×

Your Say on Jim Rogers and the Fed

The last week has seen the Fed throw more money at the banking system -- and the markets have apparently shrugged-off the positives. After a brief flattening in the Treasury curve, the markets returned to their default view that the Fed has lost control of the situation and credit market distress is the most important story in the room.

Jim Rogers, the Investment Biker and erstwhile colleague of George Soros, was on the show and gave his usual trenchant views on Ben Bernanke and the Fed’s attempt to reflate by cutting interest rates.

Usually I use this blog to discuss the show and my own thoughts on the stories. This time it's your turn. I have pulled out a selection of the e-mail feedback we had after Jim Rogers was on the program. And we discussed his views with Anthony Fry from Evercore Partners.

I think you might enjoy the sentiments:

  • I have to take your guest investor to task for suggesting that it is the Fed's responsibility to bail out financial institutions when there is palpable risk of the financial system being destabilized if they do not do so.

    This is nonsense.

    Is the Fed/central bank function not to manage the collapse of these institutions in a manner that does not destabilize the financial system? Is it not the Fed's function to ensure that investors and management are accountable for their actions during this process and is it not the Fed's function to ensure that depositors and, to some extent, borrowers from these banks are protected from the incompetence of these financiers?

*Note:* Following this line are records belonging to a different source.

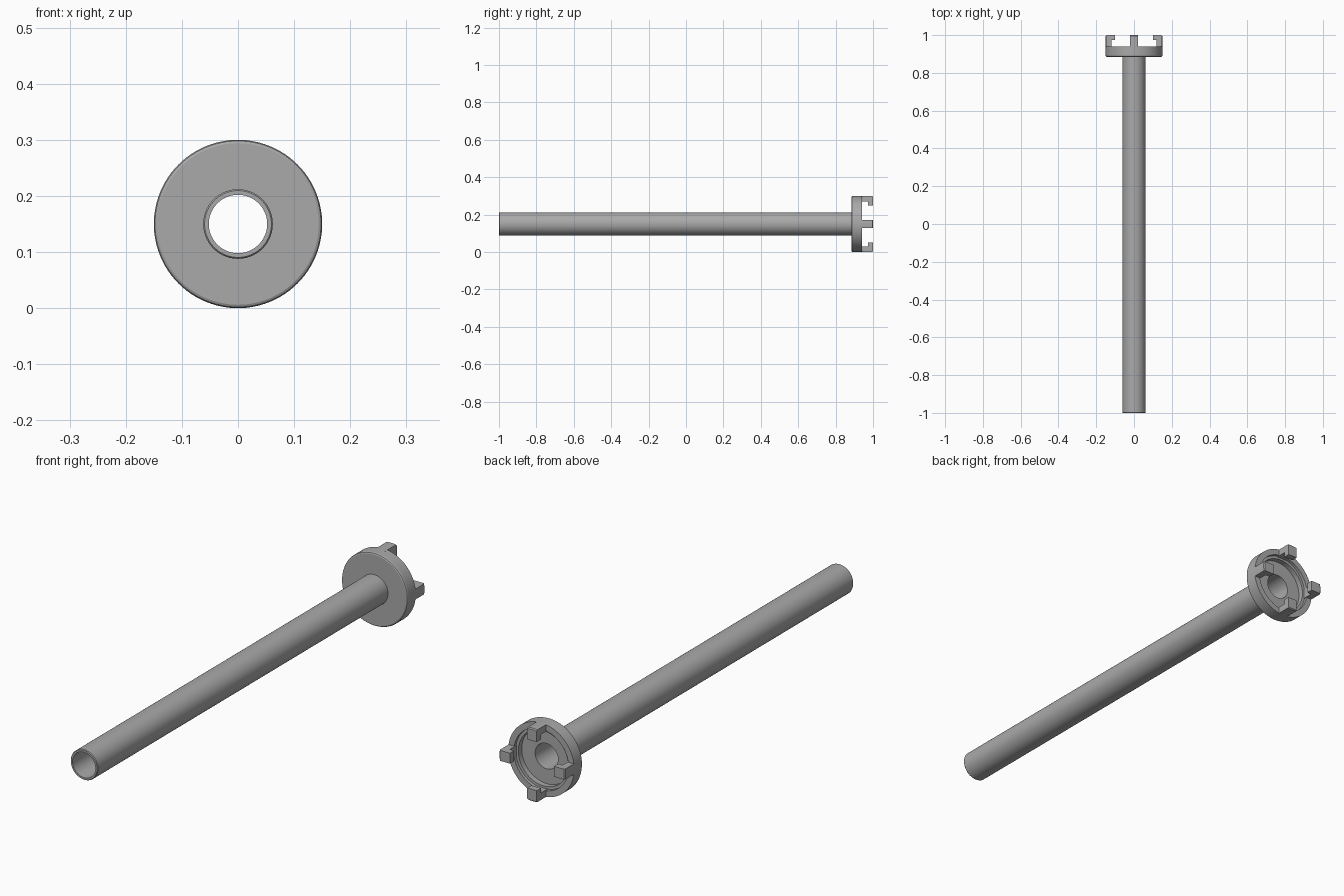
import bpy, bmesh
from math import sin, cos, pi, sqrt, radians

cube = bpy.data.objects.get("Cube")
if cube:
    bpy.data.objects.remove(cube, do_unlink=True)

AXIS_Z = 0.15
SEGMENTS = 96
RADIUS = 0.15

grey = bpy.data.materials.new("plain grey")
grey.use_nodes = True
colour = (0.40, 0.40, 0.40, 1)
grey.diffuse_color = colour
grey.node_tree.nodes["Principled BSDF"].inputs["Base Color"].default_value = colour


def finish(name, bm):
    bmesh.ops.recalc_face_normals(bm, faces=bm.faces)
    mesh = bpy.data.meshes.new(name)
    bm.to_mesh(mesh)
    bm.free()
    mesh.materials.append(grey)
    obj = bpy.data.objects.new(name, mesh)
    bpy.context.collection.objects.link(obj)
    bpy.ops.object.select_all(action="DESELECT")
    obj.select_set(True)
    bpy.context.view_layer.objects.active = obj
    bpy.ops.object.shade_smooth_by_angle(angle=radians(25))
    return obj


def bridge(bm, loops, closed):
    """Join matching rings of vertices with quads."""
    n = len(loops[0])
    for k in range(len(loops) if closed else len(loops) - 1):
        a, b = loops[k], loops[(k + 1) % len(loops)]
        for i in range(n):
            j = (i + 1) % n
            bm.faces.new((a[i], a[j], b[j], b[i]))


def lathe(name, profile):
    """Turn a closed (radius, y) profile about the long axis."""
    bm = bmesh.new()
    loops = []
    for s in range(SEGMENTS):
        a = 2 * pi * s / SEGMENTS
        loops.append([bm.verts.new((r * cos(a), y, AXIS_Z + r * sin(a)))
                      for r, y in profile])
    bridge(bm, loops, True)
    return finish(name, bm)


def claw(name, angle, half_width=0.0215, steps=6):
    """Hooked arm whose outer face follows the head's round rim."""
    bm = bmesh.new()
    loops = []
    for s in range(steps + 1):
        t = half_width * (2 * s / steps - 1)
        outer = sqrt(RADIUS ** 2 - t ** 2)
        inner = sqrt(0.122 ** 2 - t ** 2)
        profile = [(outer, 0.915), (outer, 0.996), (outer - 0.004, 1.0),
                   (0.1, 1.0), (0.1, 0.973), (inner, 0.973), (inner, 0.915)]
        loops.append([bm.verts.new((r * cos(angle) - t * sin(angle), y,
                                    AXIS_Z + r * sin(angle) + t * cos(angle)))
                      for r, y in profile])
    bridge(bm, loops, False)
    bm.faces.new(loops[0])
    bm.faces.new(loops[-1])
    return finish(name, bm)


# Long hollow tube with a slightly broken front edge
lathe("tube", [(0.052, -1.0), (0.0595, -1.0), (0.062, -0.997),
               (0.062, 0.9), (0.052, 0.9)])

# Round cup-shaped head with a stepped recess at the back
lathe("head", [(0.052, 0.885), (0.144, 0.885), (0.148, 0.887), (RADIUS, 0.891),
               (RADIUS, 0.94), (0.125, 0.94), (0.125, 0.927), (0.113, 0.927),
               (0.113, 0.905), (0.052, 0.905)])

# Four claws around the rim
for i, side in enumerate(("left", "top", "right", "bottom")):
    claw(side + "_claw", i * pi / 2)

    In short, central banks need to quietly consolidate the winners and losers in this game, with as little fuss as possible. If some of our eminent bankers and their investors are ruined in the process, that is long overdue!

    J.
  • I am in the Rogers' camp and so should anybody else with any sense. When you consider a bunch of traders in all banks involved themselves in pyramid selling activities with Joe Public's money, bailing them out is criminal. If I lose money nobody is going to help me. Sack the lot of them, people need a lesson.

    John
  • I agree with Jim Rogers. It is becoming ridiculous to have the Fed becoming a mortgage lender. I understand it makes sense because it creates some relief regarding liquidity in the MBS market. It will be short lived if the U.S. dollar continues to dive and inflation continues to squeeze the consumer.

    What will the Fed do if home prices dive 50%? Where do you think the dollar will be? What about gas prices at $7. Do you think the U.S. consumer can handle it?

    Markets will continue to dive with the dollar and the increase in oil price. The U.S. might end up the same way Germany end up in the 20s with its currency.

    So the US has to support the dollar and stop cutting rates rather than trying the opposite. It moves from a credit crisis to a monetary crisis.

    Christophe
  • Your guest, as most others, does not understand the fundamental problem here. We are unwinding 30 years of credit expansion that took off during the last eight years. There must be pain and the Fed cannot stop this.

    The issue is deflation.

    John G.

Thanks for tuning in and keep the feedback coming.

Geoff

Your feedback always welcome - here.